◆ **Problem to work on**: State the number of lines in the following data that contain the string "clay", and nothing else.

◆ **Recorded data**:
════

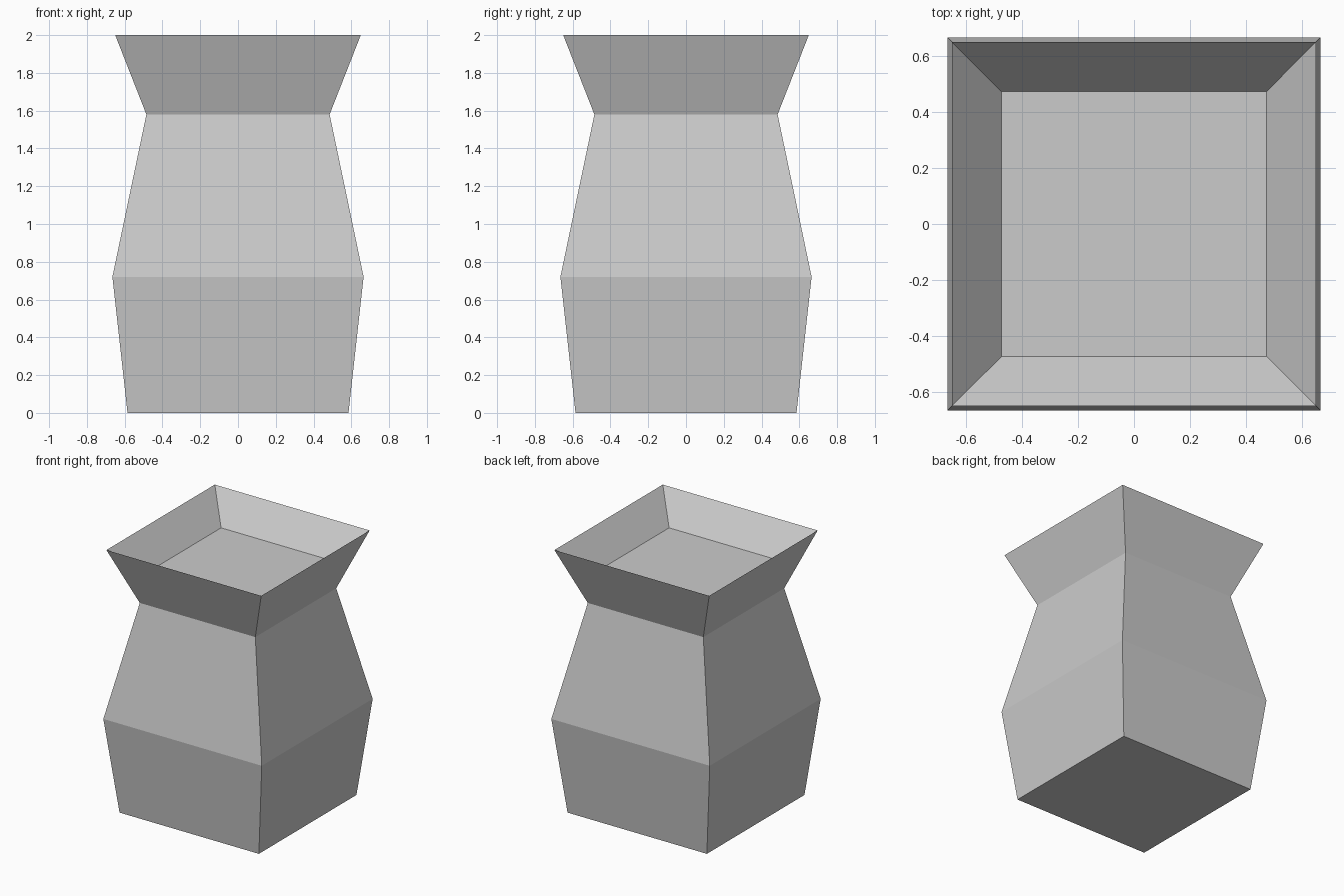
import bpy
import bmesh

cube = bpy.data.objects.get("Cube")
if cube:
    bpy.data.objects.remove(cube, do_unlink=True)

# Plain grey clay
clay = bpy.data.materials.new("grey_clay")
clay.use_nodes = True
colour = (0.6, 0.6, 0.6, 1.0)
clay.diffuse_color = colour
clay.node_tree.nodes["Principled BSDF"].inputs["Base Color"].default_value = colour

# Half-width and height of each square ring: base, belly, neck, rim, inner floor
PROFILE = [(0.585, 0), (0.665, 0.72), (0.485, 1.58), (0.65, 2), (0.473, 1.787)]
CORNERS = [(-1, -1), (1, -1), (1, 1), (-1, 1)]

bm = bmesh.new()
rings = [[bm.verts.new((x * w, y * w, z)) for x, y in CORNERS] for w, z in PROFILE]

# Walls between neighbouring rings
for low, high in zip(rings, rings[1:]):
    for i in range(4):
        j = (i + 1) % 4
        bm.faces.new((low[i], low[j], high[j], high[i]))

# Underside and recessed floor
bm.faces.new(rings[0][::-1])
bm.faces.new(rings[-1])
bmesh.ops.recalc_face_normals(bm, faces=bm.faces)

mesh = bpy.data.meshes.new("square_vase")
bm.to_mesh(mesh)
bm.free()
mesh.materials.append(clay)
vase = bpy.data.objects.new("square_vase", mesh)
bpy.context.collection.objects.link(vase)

════

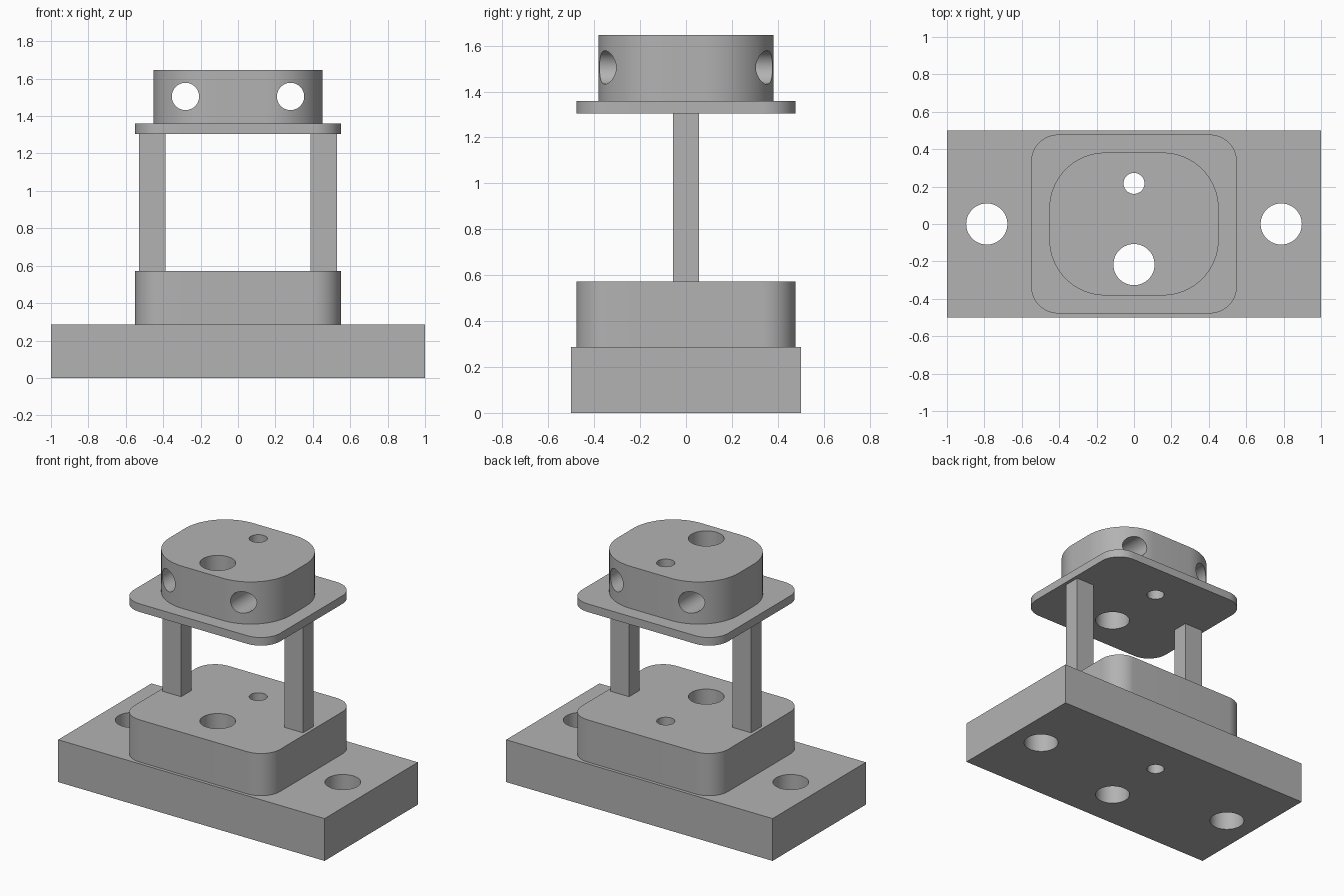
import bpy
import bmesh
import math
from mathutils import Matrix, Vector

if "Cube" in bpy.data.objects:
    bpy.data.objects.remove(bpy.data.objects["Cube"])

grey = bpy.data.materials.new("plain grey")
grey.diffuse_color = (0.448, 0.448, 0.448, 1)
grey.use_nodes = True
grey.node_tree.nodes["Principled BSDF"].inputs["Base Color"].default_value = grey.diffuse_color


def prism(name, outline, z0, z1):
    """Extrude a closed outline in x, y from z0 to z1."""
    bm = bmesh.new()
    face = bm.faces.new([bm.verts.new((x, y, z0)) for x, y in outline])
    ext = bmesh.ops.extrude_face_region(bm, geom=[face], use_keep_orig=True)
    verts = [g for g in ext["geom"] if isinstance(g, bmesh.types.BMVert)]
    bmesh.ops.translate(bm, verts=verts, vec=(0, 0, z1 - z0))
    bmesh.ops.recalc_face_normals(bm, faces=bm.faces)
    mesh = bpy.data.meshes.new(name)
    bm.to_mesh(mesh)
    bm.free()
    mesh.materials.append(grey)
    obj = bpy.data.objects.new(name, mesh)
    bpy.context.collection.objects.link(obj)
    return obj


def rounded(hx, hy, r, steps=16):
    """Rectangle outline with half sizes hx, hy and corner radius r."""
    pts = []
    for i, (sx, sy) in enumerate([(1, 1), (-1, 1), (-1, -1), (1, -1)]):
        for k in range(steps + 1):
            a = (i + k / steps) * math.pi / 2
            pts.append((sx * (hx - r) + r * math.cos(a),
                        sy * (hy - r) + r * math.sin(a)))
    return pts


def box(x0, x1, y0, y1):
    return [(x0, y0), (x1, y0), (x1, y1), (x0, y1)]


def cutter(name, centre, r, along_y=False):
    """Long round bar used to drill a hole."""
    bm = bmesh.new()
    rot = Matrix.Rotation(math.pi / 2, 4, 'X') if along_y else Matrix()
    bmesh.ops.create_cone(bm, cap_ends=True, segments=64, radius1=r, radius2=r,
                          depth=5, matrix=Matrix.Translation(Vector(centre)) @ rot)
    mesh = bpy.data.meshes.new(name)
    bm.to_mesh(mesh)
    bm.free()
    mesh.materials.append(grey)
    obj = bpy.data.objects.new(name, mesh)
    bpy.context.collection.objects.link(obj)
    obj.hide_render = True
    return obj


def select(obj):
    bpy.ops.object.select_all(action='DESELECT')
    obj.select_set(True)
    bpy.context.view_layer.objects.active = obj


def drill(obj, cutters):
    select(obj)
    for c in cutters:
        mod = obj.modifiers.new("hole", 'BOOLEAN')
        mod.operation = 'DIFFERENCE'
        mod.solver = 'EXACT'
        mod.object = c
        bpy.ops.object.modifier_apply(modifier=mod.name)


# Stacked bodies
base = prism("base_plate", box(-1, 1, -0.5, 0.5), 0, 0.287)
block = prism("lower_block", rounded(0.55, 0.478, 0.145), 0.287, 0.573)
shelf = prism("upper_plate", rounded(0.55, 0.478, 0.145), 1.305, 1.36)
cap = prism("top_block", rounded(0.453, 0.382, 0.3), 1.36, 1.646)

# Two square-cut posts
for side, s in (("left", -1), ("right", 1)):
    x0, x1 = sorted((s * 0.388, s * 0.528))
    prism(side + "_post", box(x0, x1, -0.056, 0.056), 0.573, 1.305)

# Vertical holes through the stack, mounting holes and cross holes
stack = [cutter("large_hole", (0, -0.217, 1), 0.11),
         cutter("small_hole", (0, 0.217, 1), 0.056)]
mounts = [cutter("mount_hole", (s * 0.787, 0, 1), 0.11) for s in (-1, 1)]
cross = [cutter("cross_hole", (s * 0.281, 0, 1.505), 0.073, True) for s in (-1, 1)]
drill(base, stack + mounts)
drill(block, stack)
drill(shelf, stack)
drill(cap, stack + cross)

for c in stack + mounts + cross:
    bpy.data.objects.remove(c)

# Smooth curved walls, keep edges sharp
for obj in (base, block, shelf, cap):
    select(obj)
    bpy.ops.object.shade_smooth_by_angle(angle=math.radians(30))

════

◆ **Task result**: 6